How Families Can Invest Together With an LLC
Pooling Money and Investments to Build Family Wealth
One of the best uses of a limited liability company is as a vehicle for families to pool their money together to invest alongside one another. The benefits of a family pooling their money through a limited liability company to invest in everything from stocks, bonds, and real estate to mutual funds and start-up businesses come mostly from the power of an LLC operating agreement.
An LLC operating agreement can be written with all kinds of provisions. For example, the operating agreement could forbid individual family members from selling their shares of the limited liability company without the permission of all other members. This not only forces them to remain invested in the LLC, but allows everyone else to not worry about suddenly finding out there is a shareholder they don’t like that now has a say in their business. The operating agreement could also require individual family members to make regular contributions of cash or other assets, such as having each grandchild contribute $50 per month into the LLC.
Another provision of an LLC operating agreement could limit investments to certain types of assets, such as stocks with dividend yields over 5% or rental properties in a certain zip code. You could even require the LLC to only build car washes in certain states.
Samples of Family LLC Structures for Pooled Investments
Here are just a handful of the many potential arrangements a family could have when structuring an LLC to serve as a pooled investment vehicle.
One of the most famous family limited liability companies is Walton Enterprises LLC, which is the vehicle through which the members of Sam Walton’s family own their shares of Wal-Mart Stores, Inc. In effect, Wal-Mart is controlled by Walton Enterprises LLC, which is controlled by the Walton family. Each Christmas, the family meets at Helen Walton’s home and the managers of Wal-Mart make presentations to the LLC members. The members decide whether to pay dividends, reinvest in other operations such as the Arvest Bank, or a whole host of other options. Different types include:
Parent or Grandparent Controlled LLCs
In this case, a family forms an LLC and elects the parents or grandparents as the managers, giving them all authority over day-to-day decisions. The other family members (children, cousins, siblings, grandchildren) own membership interests in the LLC. These can be from their own savings where they buy their own investment in the firm or given as gifts from the older family members who want to pass money on to the next generation.
Member Controlled LLC

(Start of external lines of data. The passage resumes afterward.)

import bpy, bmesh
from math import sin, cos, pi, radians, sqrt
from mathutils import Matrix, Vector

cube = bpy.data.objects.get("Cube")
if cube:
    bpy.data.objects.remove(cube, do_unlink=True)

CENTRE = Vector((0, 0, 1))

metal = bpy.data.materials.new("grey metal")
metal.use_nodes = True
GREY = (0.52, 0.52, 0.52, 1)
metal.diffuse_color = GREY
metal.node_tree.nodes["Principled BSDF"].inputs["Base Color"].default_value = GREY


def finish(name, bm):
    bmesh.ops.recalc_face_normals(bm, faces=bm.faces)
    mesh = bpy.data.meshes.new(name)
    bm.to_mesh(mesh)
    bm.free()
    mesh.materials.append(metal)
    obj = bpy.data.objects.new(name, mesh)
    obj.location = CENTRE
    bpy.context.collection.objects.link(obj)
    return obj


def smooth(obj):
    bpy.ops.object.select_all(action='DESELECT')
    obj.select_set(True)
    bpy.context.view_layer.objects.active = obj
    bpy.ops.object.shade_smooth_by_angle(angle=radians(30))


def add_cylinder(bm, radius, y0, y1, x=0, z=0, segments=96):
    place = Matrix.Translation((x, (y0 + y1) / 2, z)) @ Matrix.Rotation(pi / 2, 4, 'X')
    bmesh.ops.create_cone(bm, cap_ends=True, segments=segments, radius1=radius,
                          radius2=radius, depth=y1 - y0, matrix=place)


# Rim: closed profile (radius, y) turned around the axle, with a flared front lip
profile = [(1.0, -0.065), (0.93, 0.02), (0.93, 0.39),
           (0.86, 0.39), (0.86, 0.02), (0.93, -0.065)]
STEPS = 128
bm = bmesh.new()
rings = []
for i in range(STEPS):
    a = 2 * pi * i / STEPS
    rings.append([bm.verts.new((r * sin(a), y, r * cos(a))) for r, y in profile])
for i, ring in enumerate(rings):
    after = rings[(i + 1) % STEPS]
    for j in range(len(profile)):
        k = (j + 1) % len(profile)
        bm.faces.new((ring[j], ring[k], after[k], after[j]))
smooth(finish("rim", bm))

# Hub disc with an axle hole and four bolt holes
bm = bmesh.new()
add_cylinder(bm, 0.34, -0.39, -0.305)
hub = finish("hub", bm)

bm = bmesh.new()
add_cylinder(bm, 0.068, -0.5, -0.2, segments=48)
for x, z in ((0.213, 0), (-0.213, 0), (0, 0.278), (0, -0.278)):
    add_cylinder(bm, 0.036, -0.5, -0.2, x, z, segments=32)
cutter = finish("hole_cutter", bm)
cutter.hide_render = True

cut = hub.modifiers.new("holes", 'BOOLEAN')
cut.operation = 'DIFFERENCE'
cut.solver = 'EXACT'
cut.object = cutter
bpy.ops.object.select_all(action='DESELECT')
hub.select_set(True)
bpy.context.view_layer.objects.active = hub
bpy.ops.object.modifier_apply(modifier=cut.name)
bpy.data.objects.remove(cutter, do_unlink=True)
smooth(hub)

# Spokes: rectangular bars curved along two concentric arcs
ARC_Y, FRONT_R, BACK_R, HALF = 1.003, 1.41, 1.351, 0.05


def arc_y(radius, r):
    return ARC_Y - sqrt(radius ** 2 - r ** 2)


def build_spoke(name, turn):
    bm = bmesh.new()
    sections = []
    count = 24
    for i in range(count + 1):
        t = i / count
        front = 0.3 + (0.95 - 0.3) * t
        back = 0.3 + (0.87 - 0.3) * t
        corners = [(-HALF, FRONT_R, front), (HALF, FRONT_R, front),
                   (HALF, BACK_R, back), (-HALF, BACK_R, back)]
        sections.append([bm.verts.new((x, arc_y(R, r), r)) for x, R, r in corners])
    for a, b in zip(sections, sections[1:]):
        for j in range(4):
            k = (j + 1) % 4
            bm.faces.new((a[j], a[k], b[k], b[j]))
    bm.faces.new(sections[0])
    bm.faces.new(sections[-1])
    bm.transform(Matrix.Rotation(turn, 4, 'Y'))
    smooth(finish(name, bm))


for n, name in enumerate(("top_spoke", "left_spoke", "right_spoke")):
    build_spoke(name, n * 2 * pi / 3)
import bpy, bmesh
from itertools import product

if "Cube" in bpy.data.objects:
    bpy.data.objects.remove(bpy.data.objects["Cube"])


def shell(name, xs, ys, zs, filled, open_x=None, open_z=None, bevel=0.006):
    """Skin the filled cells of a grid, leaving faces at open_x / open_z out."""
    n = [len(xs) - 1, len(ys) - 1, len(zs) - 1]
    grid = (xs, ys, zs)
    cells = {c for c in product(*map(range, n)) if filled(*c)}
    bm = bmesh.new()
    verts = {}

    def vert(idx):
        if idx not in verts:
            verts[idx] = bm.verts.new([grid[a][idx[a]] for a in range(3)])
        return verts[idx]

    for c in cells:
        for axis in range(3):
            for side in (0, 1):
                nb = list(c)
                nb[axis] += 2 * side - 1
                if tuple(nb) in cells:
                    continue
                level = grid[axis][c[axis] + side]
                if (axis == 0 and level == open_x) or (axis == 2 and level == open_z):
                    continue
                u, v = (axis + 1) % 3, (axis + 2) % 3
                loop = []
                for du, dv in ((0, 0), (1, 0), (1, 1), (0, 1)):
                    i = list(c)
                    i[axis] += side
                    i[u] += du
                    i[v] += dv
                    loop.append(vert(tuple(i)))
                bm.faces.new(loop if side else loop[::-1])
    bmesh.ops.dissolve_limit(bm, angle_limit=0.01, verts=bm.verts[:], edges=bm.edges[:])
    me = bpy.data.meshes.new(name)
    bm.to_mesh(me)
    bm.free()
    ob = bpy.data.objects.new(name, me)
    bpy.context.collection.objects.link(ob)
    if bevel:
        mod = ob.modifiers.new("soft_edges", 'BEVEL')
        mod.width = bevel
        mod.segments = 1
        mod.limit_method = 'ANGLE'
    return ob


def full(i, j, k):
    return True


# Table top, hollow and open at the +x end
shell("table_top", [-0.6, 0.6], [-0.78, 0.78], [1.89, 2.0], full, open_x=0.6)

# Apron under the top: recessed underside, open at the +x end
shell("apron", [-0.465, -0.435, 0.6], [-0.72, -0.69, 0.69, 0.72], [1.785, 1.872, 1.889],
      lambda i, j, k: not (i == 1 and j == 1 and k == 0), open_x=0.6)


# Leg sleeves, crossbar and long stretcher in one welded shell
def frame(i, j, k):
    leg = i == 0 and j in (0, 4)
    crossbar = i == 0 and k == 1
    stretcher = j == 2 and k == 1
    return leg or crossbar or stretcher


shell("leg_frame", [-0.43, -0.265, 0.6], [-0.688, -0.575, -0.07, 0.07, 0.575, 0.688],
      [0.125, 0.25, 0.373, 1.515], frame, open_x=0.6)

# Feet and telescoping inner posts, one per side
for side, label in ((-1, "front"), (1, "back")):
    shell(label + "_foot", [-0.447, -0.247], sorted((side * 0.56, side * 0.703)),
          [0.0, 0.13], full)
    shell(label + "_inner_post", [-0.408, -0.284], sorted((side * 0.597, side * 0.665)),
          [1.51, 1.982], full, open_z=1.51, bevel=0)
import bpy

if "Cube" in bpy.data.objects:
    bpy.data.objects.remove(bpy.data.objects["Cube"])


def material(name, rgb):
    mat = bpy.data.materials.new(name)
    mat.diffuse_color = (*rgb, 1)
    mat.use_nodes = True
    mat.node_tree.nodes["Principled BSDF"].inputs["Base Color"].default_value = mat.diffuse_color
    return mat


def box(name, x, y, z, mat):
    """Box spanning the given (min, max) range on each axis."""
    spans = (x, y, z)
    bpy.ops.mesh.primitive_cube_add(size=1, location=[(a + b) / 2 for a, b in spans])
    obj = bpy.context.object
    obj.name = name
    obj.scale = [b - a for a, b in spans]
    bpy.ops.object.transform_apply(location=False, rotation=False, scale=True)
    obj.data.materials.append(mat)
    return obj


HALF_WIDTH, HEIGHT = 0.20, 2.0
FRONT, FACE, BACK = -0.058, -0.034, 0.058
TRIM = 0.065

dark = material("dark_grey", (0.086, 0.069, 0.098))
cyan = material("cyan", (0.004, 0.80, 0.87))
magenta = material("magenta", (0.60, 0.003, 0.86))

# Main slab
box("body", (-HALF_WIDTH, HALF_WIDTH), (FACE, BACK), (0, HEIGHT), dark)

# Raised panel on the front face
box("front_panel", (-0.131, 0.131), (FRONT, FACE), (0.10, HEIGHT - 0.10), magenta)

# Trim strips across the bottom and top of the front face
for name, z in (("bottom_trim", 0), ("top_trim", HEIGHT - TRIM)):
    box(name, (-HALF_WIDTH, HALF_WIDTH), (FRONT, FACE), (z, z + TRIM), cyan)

If your goal is to have the family work as an integrated unit, you can have your LLC operating agreement written so that all investment decisions must be approved by every single shareholder or a certain percentage of the shareholders. That way, you can create a culture of collaboration.